◆ Task details: Your answer should be a single number: the count of lines in the records below containing the word "length".

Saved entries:
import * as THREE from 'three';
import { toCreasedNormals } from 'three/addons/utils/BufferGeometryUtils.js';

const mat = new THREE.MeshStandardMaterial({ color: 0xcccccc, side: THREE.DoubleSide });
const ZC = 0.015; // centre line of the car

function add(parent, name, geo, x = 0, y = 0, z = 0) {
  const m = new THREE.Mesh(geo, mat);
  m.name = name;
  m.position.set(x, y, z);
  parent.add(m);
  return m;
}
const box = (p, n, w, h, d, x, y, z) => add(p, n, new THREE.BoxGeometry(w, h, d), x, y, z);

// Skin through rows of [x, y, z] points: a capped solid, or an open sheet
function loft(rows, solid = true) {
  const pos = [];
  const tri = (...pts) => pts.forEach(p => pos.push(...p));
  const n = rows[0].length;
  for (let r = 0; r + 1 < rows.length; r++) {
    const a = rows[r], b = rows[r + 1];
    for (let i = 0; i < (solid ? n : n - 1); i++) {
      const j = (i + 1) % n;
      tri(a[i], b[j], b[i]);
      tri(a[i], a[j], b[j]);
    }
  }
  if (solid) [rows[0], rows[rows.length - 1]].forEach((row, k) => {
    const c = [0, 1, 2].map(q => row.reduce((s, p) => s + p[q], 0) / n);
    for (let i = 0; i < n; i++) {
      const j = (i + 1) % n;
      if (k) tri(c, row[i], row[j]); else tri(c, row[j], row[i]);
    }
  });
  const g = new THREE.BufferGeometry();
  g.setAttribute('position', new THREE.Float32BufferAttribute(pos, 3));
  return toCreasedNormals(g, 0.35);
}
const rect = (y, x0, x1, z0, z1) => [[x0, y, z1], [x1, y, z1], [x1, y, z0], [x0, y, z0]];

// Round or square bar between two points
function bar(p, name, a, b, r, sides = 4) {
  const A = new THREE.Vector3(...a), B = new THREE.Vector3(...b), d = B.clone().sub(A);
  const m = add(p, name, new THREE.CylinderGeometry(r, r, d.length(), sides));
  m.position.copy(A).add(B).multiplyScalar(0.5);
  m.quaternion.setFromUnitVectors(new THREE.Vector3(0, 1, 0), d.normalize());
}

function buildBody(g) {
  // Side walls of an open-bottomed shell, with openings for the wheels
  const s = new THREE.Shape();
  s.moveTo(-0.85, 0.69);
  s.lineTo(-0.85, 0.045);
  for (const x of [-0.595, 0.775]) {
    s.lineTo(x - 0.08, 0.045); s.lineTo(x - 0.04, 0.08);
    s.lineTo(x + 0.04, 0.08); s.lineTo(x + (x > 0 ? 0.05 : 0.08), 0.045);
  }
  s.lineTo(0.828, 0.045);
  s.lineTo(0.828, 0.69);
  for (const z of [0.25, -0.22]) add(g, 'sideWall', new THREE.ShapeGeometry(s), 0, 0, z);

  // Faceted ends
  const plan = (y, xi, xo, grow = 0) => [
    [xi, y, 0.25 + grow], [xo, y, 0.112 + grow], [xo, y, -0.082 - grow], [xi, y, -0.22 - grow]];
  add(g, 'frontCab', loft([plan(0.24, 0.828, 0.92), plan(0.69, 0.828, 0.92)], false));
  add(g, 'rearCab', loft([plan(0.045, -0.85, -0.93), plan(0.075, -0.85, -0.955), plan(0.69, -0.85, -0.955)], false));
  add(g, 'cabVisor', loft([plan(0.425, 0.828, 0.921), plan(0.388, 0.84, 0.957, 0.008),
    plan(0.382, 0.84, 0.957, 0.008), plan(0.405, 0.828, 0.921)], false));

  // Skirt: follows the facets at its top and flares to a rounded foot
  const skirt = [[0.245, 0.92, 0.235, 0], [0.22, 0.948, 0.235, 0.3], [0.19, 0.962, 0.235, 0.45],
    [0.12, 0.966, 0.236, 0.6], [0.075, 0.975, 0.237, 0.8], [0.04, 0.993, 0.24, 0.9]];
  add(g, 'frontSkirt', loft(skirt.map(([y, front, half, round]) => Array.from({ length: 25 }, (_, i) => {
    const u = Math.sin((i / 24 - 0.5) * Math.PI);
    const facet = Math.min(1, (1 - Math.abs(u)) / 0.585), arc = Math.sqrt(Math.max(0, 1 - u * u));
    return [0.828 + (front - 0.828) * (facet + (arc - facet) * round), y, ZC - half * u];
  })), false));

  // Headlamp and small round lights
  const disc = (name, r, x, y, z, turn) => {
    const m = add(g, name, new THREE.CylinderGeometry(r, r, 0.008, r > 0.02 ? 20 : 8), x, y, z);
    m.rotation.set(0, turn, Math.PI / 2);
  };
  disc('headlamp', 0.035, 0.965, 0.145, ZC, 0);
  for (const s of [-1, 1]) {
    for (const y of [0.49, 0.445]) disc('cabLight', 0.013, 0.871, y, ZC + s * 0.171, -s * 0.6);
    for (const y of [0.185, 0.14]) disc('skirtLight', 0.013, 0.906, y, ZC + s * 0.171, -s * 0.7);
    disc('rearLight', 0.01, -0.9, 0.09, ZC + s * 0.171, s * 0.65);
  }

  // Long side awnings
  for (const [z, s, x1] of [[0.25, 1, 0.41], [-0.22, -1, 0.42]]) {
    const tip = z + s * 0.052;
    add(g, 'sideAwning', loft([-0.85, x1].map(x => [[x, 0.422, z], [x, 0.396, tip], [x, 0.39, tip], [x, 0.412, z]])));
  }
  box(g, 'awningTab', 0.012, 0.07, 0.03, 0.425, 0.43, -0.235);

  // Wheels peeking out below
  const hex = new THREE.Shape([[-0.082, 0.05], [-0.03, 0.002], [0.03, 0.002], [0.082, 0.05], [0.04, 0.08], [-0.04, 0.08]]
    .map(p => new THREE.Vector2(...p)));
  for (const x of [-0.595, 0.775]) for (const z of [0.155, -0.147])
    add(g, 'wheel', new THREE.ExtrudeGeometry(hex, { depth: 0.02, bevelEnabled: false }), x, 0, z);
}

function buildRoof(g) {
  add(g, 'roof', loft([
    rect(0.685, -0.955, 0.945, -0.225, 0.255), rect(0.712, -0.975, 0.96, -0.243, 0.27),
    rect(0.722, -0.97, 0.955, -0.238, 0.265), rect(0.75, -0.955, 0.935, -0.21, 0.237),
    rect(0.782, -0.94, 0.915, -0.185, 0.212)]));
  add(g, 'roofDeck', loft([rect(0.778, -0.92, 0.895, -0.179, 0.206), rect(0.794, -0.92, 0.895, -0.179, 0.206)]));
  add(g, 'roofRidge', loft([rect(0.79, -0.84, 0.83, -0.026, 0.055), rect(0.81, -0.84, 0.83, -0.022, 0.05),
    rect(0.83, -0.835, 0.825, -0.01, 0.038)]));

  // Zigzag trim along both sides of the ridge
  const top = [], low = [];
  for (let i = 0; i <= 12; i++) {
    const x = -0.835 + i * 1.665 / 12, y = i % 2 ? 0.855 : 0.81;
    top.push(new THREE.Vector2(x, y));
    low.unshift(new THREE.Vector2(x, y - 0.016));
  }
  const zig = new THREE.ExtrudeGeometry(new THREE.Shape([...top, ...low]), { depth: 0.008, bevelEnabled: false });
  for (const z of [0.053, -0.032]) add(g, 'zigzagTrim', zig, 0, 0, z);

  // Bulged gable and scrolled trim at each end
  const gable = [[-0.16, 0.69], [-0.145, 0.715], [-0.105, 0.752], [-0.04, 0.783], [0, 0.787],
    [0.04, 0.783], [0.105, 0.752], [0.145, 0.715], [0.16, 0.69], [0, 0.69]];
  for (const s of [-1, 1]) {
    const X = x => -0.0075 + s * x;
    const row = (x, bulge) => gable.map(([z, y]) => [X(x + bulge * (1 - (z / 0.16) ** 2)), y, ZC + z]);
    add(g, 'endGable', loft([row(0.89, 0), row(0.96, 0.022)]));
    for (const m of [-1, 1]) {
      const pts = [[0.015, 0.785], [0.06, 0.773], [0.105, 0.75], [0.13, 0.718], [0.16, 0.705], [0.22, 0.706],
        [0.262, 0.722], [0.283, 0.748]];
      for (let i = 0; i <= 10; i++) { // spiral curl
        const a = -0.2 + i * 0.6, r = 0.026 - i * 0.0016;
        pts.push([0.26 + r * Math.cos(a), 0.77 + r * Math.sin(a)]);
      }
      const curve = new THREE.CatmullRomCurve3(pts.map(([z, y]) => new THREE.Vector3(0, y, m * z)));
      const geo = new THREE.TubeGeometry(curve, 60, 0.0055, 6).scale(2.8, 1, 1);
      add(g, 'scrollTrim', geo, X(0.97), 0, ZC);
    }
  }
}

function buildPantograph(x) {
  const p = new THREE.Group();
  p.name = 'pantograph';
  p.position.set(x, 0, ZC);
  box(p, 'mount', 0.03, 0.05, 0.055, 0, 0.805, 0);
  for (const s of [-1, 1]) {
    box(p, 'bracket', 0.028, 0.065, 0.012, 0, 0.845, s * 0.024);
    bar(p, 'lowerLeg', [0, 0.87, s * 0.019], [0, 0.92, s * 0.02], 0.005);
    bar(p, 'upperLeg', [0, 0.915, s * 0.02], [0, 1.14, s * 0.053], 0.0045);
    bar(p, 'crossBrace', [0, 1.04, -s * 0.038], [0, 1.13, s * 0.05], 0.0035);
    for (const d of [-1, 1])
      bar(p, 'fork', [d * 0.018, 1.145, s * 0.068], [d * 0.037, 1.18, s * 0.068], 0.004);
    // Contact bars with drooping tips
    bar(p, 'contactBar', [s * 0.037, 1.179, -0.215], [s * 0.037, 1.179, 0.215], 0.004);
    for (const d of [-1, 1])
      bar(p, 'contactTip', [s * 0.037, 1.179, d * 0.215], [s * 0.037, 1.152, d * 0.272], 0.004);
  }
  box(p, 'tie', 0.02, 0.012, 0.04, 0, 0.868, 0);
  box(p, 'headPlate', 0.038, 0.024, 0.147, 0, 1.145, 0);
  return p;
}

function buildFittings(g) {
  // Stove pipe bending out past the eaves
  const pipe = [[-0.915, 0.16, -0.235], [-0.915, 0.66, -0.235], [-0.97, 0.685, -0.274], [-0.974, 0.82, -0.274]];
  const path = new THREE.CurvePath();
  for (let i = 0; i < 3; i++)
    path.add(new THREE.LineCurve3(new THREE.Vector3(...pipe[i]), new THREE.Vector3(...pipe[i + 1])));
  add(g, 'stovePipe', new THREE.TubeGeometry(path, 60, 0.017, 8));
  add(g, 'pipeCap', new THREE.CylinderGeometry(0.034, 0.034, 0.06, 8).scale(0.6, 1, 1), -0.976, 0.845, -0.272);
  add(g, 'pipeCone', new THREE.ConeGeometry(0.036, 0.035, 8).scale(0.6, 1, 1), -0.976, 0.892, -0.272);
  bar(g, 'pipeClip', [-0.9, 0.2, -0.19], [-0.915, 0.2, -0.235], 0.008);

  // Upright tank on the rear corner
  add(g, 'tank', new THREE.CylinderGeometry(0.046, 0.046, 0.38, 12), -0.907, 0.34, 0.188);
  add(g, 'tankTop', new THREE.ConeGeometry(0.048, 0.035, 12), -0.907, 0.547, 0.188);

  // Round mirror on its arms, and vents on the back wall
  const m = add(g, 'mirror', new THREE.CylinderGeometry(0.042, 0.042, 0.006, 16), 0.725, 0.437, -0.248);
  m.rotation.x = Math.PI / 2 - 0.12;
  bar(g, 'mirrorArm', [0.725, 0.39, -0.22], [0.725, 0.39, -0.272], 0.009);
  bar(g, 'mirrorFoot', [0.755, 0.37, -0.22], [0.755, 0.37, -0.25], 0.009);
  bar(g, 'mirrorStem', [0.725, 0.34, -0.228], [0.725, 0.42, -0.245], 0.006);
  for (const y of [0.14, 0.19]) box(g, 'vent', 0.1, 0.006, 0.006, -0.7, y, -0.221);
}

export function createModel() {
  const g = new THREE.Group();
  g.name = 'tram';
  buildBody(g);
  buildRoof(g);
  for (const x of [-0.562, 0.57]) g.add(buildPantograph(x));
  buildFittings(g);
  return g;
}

◆ Response area: 5